▶ [Exercise description]
Exactly the line with "# Bore through" and the lines that follow it, through the closing line of the entries, should be restated, with nothing left out or added.

┏━━

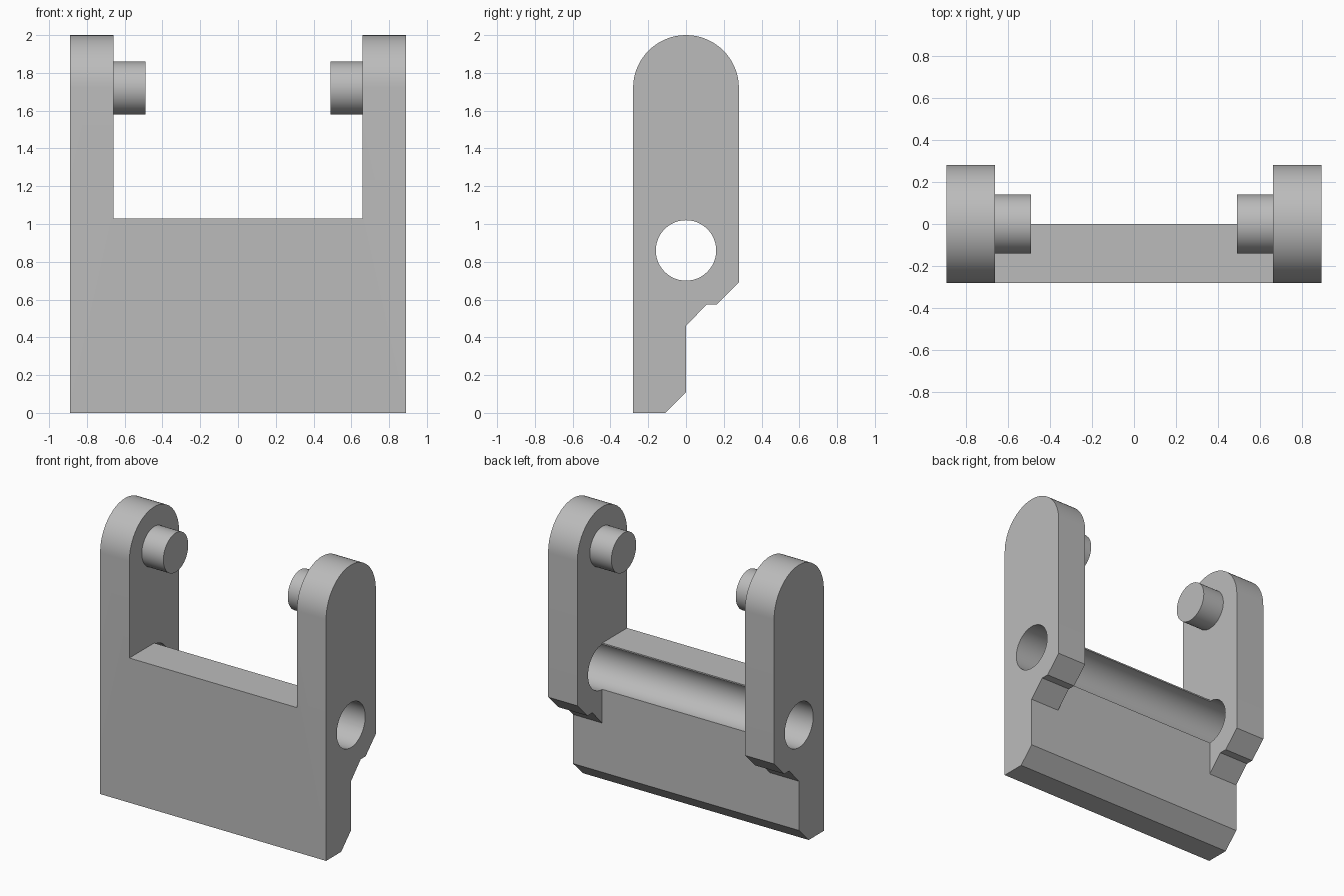
import bpy
import bmesh
from math import cos, sin, pi, radians

if "Cube" in bpy.data.objects:
    bpy.data.objects.remove(bpy.data.objects["Cube"], do_unlink=True)

HALF_W, INNER = 0.89, 0.66     # outer half width, inner face of the arms
R = 0.28                       # arm end radius
ARM_Z, HOLE_Z = 1.72, 0.86     # pin and hole axis heights

grey = bpy.data.materials.new("plain grey")
grey.use_nodes = True
colour = (0.5, 0.5, 0.5, 1)
grey.diffuse_color = colour
grey.node_tree.nodes["Principled BSDF"].inputs["Base Color"].default_value = colour


def extrude_x(name, profile, x0, x1):
    """Prism along x from a (y, z) outline."""
    bm = bmesh.new()
    face = bm.faces.new([bm.verts.new((x0, y, z)) for y, z in profile])
    out = bmesh.ops.extrude_face_region(bm, geom=[face])
    verts = [v for v in out["geom"] if isinstance(v, bmesh.types.BMVert)]
    bmesh.ops.translate(bm, verts=verts, vec=(x1 - x0, 0, 0))
    bmesh.ops.recalc_face_normals(bm, faces=bm.faces)
    mesh = bpy.data.meshes.new(name)
    bm.to_mesh(mesh)
    bm.free()
    mesh.materials.append(grey)
    obj = bpy.data.objects.new(name, mesh)
    bpy.context.collection.objects.link(obj)
    return obj


def arc(z, r, sweep, n):
    """Points around (0, z), starting at +y."""
    return [(r * cos(sweep * i / n), z + r * sin(sweep * i / n)) for i in range(n + 1)]


def activate(obj):
    bpy.ops.object.select_all(action="DESELECT")
    obj.select_set(True)
    bpy.context.view_layer.objects.active = obj


def cut(obj, cutter):
    mod = obj.modifiers.new("cut", "BOOLEAN")
    mod.operation, mod.solver, mod.object = "DIFFERENCE", "EXACT", cutter
    activate(obj)
    bpy.ops.object.modifier_apply(modifier=mod.name)
    bpy.data.objects.remove(cutter, do_unlink=True)


# Side outline of the whole bracket, with chamfered foot and stepped heel
outline = [(-R, 0), (-0.11, 0), (0, 0.11), (0, 0.46), (0.11, 0.575),
           (0.165, 0.575), (R, 0.69)] + arc(ARM_Z, R, pi, 32)
bracket = extrude_x("bracket", outline, -HALF_W, HALF_W)

# Clear the space between the arms, above and behind the plate
gap = [(0, 0.3), (1, 0.3), (1, 3), (-1, 3), (-1, 1.03), (0, 1.03)]
cut(bracket, extrude_x("gap_cutter", gap, -INNER, INNER))

# Bore through both arms, leaving a half-round groove in the plate
cut(bracket, extrude_x("bore_cutter", arc(HOLE_Z, 0.16, 2 * pi, 48)[:-1], -1, 1))

# Pins facing each other near the arm tops
pin_outline = arc(ARM_Z, 0.14, 2 * pi, 48)[:-1]
pins = [extrude_x(name, pin_outline, s * 0.49, s * (INNER + 0.02))
        for name, s in (("left_pin", 1), ("right_pin", -1))]

for obj in [bracket] + pins:
    activate(obj)
    bpy.ops.object.shade_smooth_by_angle(angle=radians(25))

┗━━

▶ [Solution to the exercise]
# Bore through both arms, leaving a half-round groove in the plate
cut(bracket, extrude_x("bore_cutter", arc(HOLE_Z, 0.16, 2 * pi, 48)[:-1], -1, 1))

# Pins facing each other near the arm tops
pin_outline = arc(ARM_Z, 0.14, 2 * pi, 48)[:-1]
pins = [extrude_x(name, pin_outline, s * 0.49, s * (INNER + 0.02))
        for name, s in (("left_pin", 1), ("right_pin", -1))]

for obj in [bracket] + pins:
    activate(obj)
    bpy.ops.object.shade_smooth_by_angle(angle=radians(25))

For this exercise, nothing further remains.